- What is needed:
The answer must be every line of the records below that contains the word "name", copied out.

::::::::::

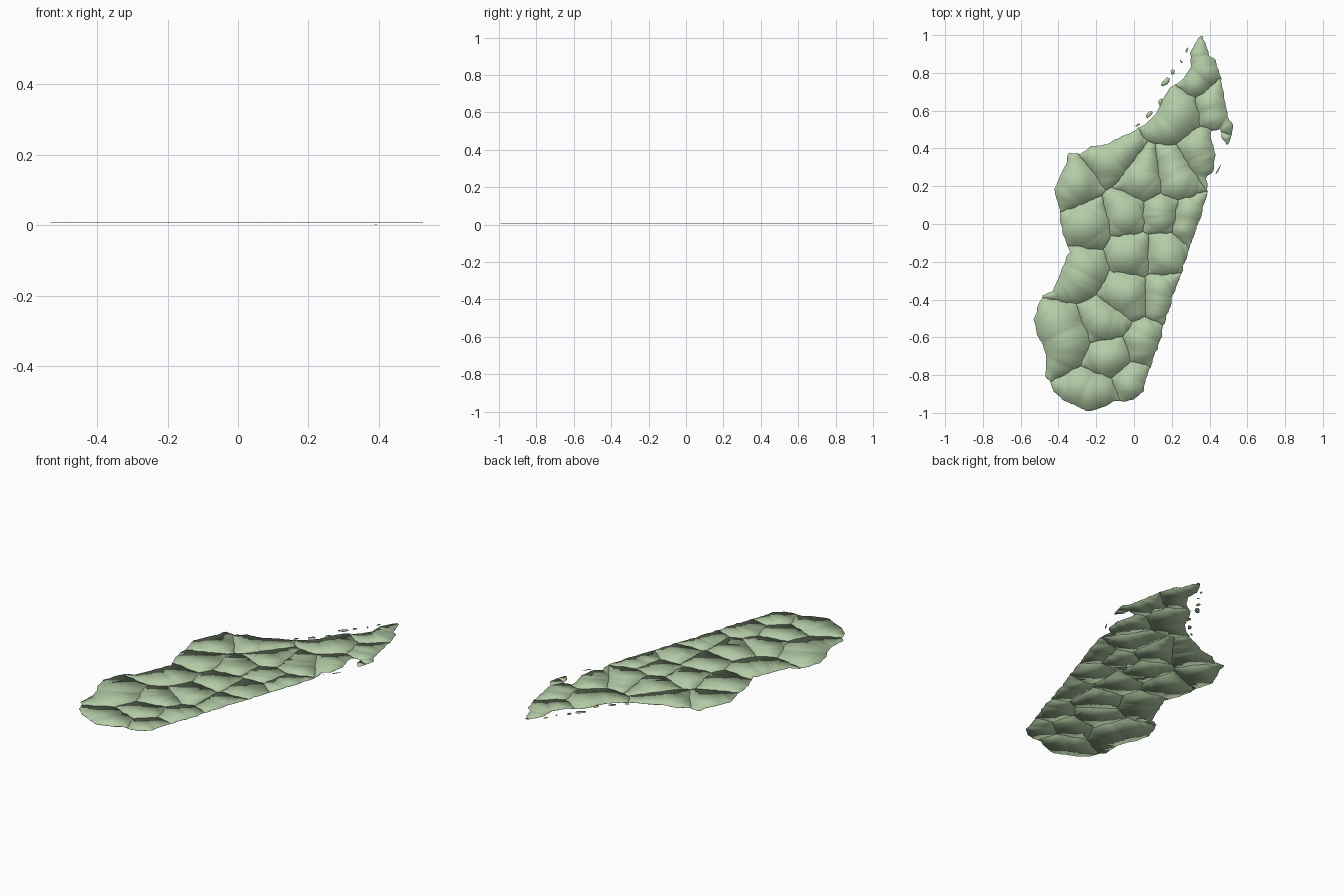
import bpy, bmesh, math, random
from mathutils import Vector, noise

if "Cube" in bpy.data.objects:
    bpy.data.objects.remove(bpy.data.objects["Cube"])

random.seed(4)
Z, T = 0.0062, 0.0012   # height and thickness of the thin map sheet

green = bpy.data.materials.new("map_green")
green.diffuse_color = (0.45, 0.60, 0.38, 1)
green.use_nodes = True
green.node_tree.nodes["Principled BSDF"].inputs["Base Color"].default_value = green.diffuse_color

# Coastline, clockwise from the northern tip
coast = [(.35,1), (.38,.95), (.40,.89), (.43,.87), (.46,.77), (.48,.65), (.495,.57),
         (.525,.525), (.515,.45), (.49,.415), (.465,.45), (.46,.50), (.41,.495),
         (.41,.425), (.43,.37), (.42,.28), (.38,.24), (.385,.16), (.345,.015),
         (.295,-.12), (.245,-.265), (.17,-.49), (.125,-.66), (.08,-.77), (.05,-.885),
         (0,-.93), (-.10,-.94), (-.18,-.98), (-.245,-.993), (-.37,-.935), (-.42,-.89),
         (-.465,-.805), (-.465,-.69), (-.51,-.585), (-.53,-.505), (-.485,-.375),
         (-.43,-.355), (-.395,-.265), (-.34,-.145), (-.38,-.04), (-.395,.08),
         (-.425,.185), (-.36,.32), (-.345,.375), (-.28,.37), (-.235,.41), (-.12,.43),
         (-.025,.48), (.055,.525), (.125,.595), (.16,.675), (.20,.725), (.27,.78),
         (.305,.83), (.295,.90), (.325,.955)]

# District centres: the land is split halfway between neighbours
centres = [(-.33,.2), (-.25,.0), (-.28,-.25), (-.36,-.6), (-.12,.36), (.05,.23),
           (.2,.6), (.34,.8), (.46,.65), (.22,.25), (.38,.35), (-.03,.05), (.3,.02),
           (.13,.05), (0,-.15), (-.05,-.38), (.15,-.15), (.17,-.38), (-.15,-.52),
           (-.12,-.70), (.05,-.65), (-.2,-.9), (.0,-.83)]

# Small offshore islets: x, y, length, width, angle
islets = [(.17,.755,.03,.016,.8), (.205,.805,.014,.010,1.2), (.25,.86,.010,.004,2.2),
          (.14,.645,.02,.012,1.4), (.08,.58,.022,.012,.9), (.02,.525,.012,.006,.6),
          (.28,.92,.014,.006,1), (.445,.285,.03,.004,1.05), (.355,.985,.012,.008,.3)]


def roughen(bm):
    """Subdivide long border edges and give them a natural ragged line."""
    for e in list(bm.edges):
        cuts = int(e.calc_length() / 0.014)
        if cuts:
            bmesh.ops.subdivide_edges(bm, edges=[e], cuts=cuts)
    for v in bm.verts:
        v.co.xy += 0.009 * noise.noise_vector(v.co * 22).xy
        v.co.xy += 0.004 * noise.noise_vector(v.co * 70).xy


def finish(name, bm):
    """Turn a flat outline into a thin smooth-shaded sheet."""
    bmesh.ops.triangulate(bm, faces=bm.faces[:])
    ext = bmesh.ops.extrude_face_region(bm, geom=bm.faces[:], use_keep_orig=True)
    for v in ext["geom"]:
        if isinstance(v, bmesh.types.BMVert):
            v.co.z += T
    bmesh.ops.recalc_face_normals(bm, faces=bm.faces[:])
    for f in bm.faces:
        f.smooth = True
    me = bpy.data.meshes.new(name)
    bm.to_mesh(me)
    bm.free()
    me.materials.append(green)
    ob = bpy.data.objects.new(name, me)
    bpy.context.collection.objects.link(ob)


def outline(points):
    bm = bmesh.new()
    bm.faces.new([bm.verts.new((x, y, Z)) for x, y in points])
    return bm


# Districts
for i, c in enumerate(centres):
    bm = outline(coast)
    bmesh.ops.triangulate(bm, faces=bm.faces[:])
    a = Vector((*c, 0))
    for j, d in enumerate(centres):
        if j != i:
            b = Vector((*d, 0))
            bmesh.ops.bisect_plane(bm, geom=bm.verts[:] + bm.edges[:] + bm.faces[:],
                                   plane_co=(a + b) / 2, plane_no=b - a, clear_outer=True)
    bmesh.ops.dissolve_faces(bm, faces=bm.faces[:], use_verts=False)
    roughen(bm)
    finish(f"district_{i + 1}", bm)

# Islets
for i, (x, y, l, w, ang) in enumerate(islets):
    pts = []
    for k in range(14):
        t = k * math.tau / 14
        r = random.uniform(.75, 1.2)
        u, v = l * r * math.cos(t), w * r * math.sin(t)
        pts.append((x + u * math.cos(ang) - v * math.sin(ang),
                    y + u * math.sin(ang) + v * math.cos(ang)))
    finish(f"islet_{i + 1}", outline(pts))

# Tiny low reef flake that touches the ground
bm = outline([(.388, .245), (.394, .245), (.391, .251)])
for v in bm.verts:
    v.co.z = 0
finish("reef_flake", bm)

::::::::::

- Finished exercise:
def finish(name, bm):
    me = bpy.data.meshes.new(name)
    ob = bpy.data.objects.new(name, me)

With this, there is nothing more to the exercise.